Work related musculoskeletal disorders (WMSD’s) are common among many office workers. WMSDs are related to a common group of disorders that affect the nerves, muscles, and tendons of the body. Common related injuries include carpal tunnel, tension neck syndrome, and tendonitis to name a few. Areas affected are typically in the back, neck, shoulders, wrists, hands, elbows, knees, ankles, and feet. WMSDs occur when the body does more than it can withstand such as prolonged periods of standing or sitting. Office settings commonly rely on the use of computers meaning that workers are often sitting for prolonged periods of time.
WMSD’s are the leading cause of human injury and decrease in productivity in office workspaces because of fixed body positions. However, WMSD’s may also occur because of standing, repetitive motions, twisting, and lifting to name a few. It has been proven that WMSD’s result in three types of injuries including injuries to the nerves, muscles, and tendons. Work related musculoskeletal disorder symptoms occur in stages of early, intermediate and late. During the three stages, symptoms go from mild to severe with pain being the most commonly associated symptom. Eventually, the person suffering from WMSD’s may experience stiffness of the joints, redness and swelling in the area that is affected, and muscle tightness.
During the early stages of WMSD’s symptoms generally include mild aching and fatigue in the affected areas such as the limbs that are particularly bothersome while at work but seem to fade or disappear at night or after time away from work. During this stage work productivity is not affected and therefore the person may not even realize that there is a problem occurring within their body. It is especially important to pay attention for the appearance of these symptoms in order to treat them before they worsen or become persistent.

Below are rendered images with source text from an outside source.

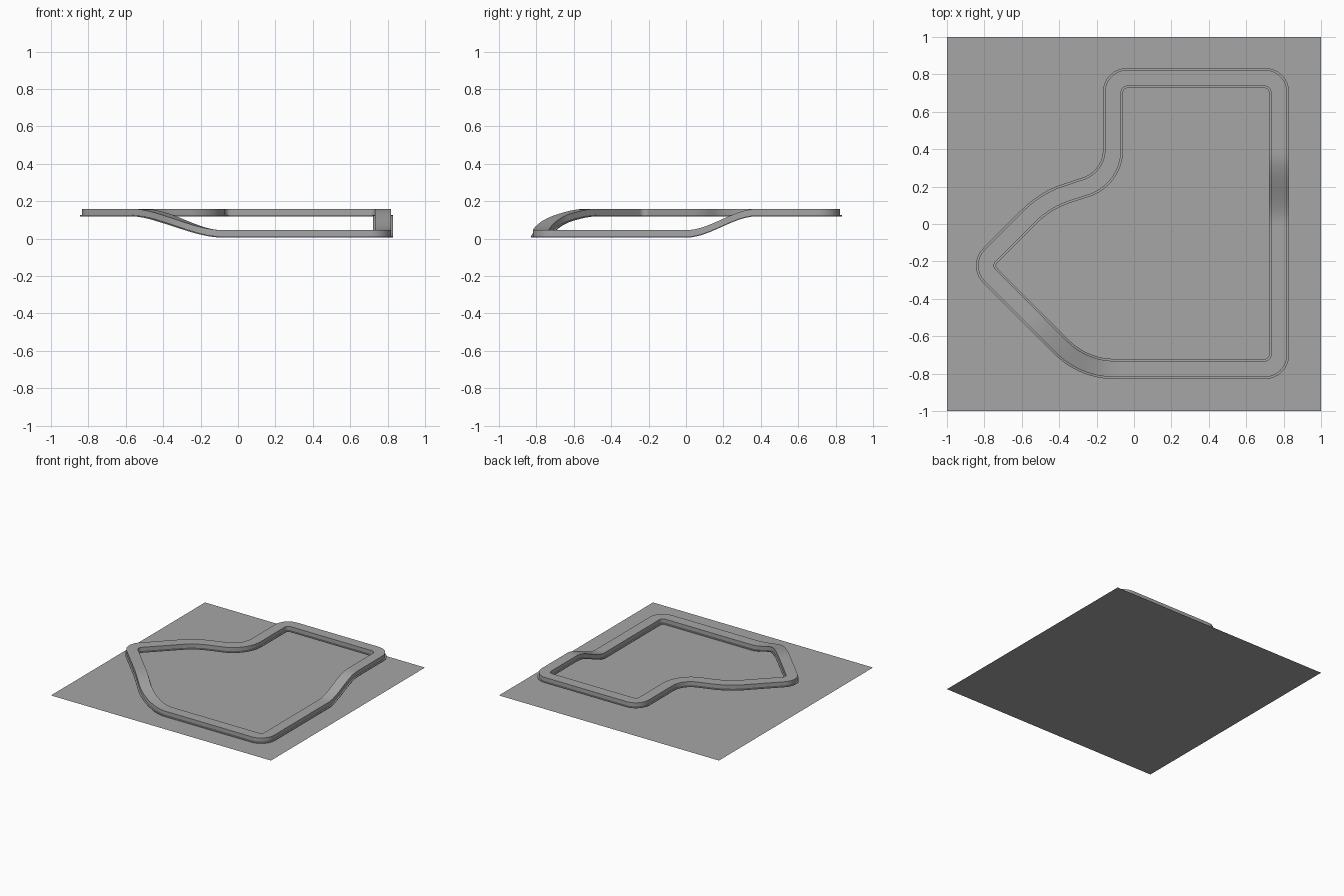
import bpy, bmesh, math
from mathutils import Vector

cube = bpy.data.objects.get("Cube")
if cube:
    bpy.data.objects.remove(cube, do_unlink=True)

grey = bpy.data.materials.new("plain_grey")
grey.use_nodes = True
colour = (0.38, 0.38, 0.38, 1)
grey.diffuse_color = colour
grey.node_tree.nodes["Principled BSDF"].inputs["Base Color"].default_value = colour


def add_object(name, bm):
    mesh = bpy.data.meshes.new(name)
    bm.to_mesh(mesh)
    bm.free()
    mesh.materials.append(grey)
    obj = bpy.data.objects.new(name, mesh)
    bpy.context.collection.objects.link(obj)
    return obj


def rounded_loop(corners, arc_steps=16, spacing=0.02):
    """Closed polyline with filleted corners and evenly split straights."""
    rough = []
    for i, (x, y, radius) in enumerate(corners):
        p = Vector((x, y))
        a = (Vector(corners[i - 1][:2]) - p).normalized()
        b = (Vector(corners[(i + 1) % len(corners)][:2]) - p).normalized()
        half = a.angle(b) / 2
        centre = p + (a + b).normalized() * radius / math.sin(half)
        start = p + a * radius / math.tan(half) - centre
        end = p + b * radius / math.tan(half) - centre
        sweep = math.pi - 2 * half
        for k in range(arc_steps + 1):
            t = k / arc_steps
            rough.append(centre + (start * math.sin((1 - t) * sweep)
                                   + end * math.sin(t * sweep)) / math.sin(sweep))
    points = []
    for i, p in enumerate(rough):
        q = rough[(i + 1) % len(rough)]
        n = max(1, round((q - p).length / spacing))
        points += [p.lerp(q, k / n) for k in range(n)]
    return points


def lift(p):
    """Height of the track: low at the front right, raised elsewhere."""
    if p.x > 0.7:
        t = p.y / 0.38
    elif p.y < -0.2:
        t = (-0.08 - p.x) / 0.46
    else:
        t = 1
    t = min(max(t, 0), 1)
    return 0.114 * t * t * (3 - 2 * t)


def sweep_box(name, path, half_width, low, high):
    """Upright rectangular section carried along the closed path."""
    bm = bmesh.new()
    section = [(-half_width, low), (half_width, low),
               (half_width, high), (-half_width, high)]
    rings = []
    for i, p in enumerate(path):
        along = (path[(i + 1) % len(path)] - path[i - 1]).normalized()
        side = Vector((along.y, -along.x))
        rings.append([bm.verts.new((*(p + side * s), z + lift(p)))
                      for s, z in section])
    for i, ring in enumerate(rings):
        prev = rings[i - 1]
        for k in range(4):
            bm.faces.new((prev[k], prev[k - 1], ring[k - 1], ring[k]))
    bmesh.ops.recalc_face_normals(bm, faces=bm.faces)
    obj = add_object(name, bm)
    bpy.ops.object.select_all(action='DESELECT')
    obj.select_set(True)
    bpy.context.view_layer.objects.active = obj
    bpy.ops.object.shade_smooth_by_angle(angle=math.radians(35))


# Ground sheet
bm = bmesh.new()
bmesh.ops.create_grid(bm, x_segments=1, y_segments=1, size=1)
add_object("ground_sheet", bm)

# Track centre line: x, y, corner radius
centre_line = rounded_loop([
    (0.775, -0.775, 0.075), (0.775, 0.78, 0.075), (-0.112, 0.78, 0.075),
    (-0.112, 0.245, 0.21), (-0.474, 0.126, 0.5), (-0.822, -0.222, 0.075),
    (-0.27, -0.775, 0.4)])

# Thin base strip and the raised track on it
sweep_box("track_base", centre_line, 0.054, 0.005, 0.011)
sweep_box("track_body", centre_line, 0.043, 0.008, 0.045)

By the time, WMSD’s reach the intermediate stages, the person will continue to experience aching and fatigue in the affected area that will occur while at work and continue during the night with less intensity. Productivity starts to decrease at this point and repetitive motions become difficult. If the person does not seek treatment at this point WMSD’s will increase to the late stages that include extreme aching and fatigue of the areas affected and even signs of persistent weakness. At this point, the pain is extreme enough to disrupt normal sleeping patterns and greatly reduces performance and productivity in and out of the workplace.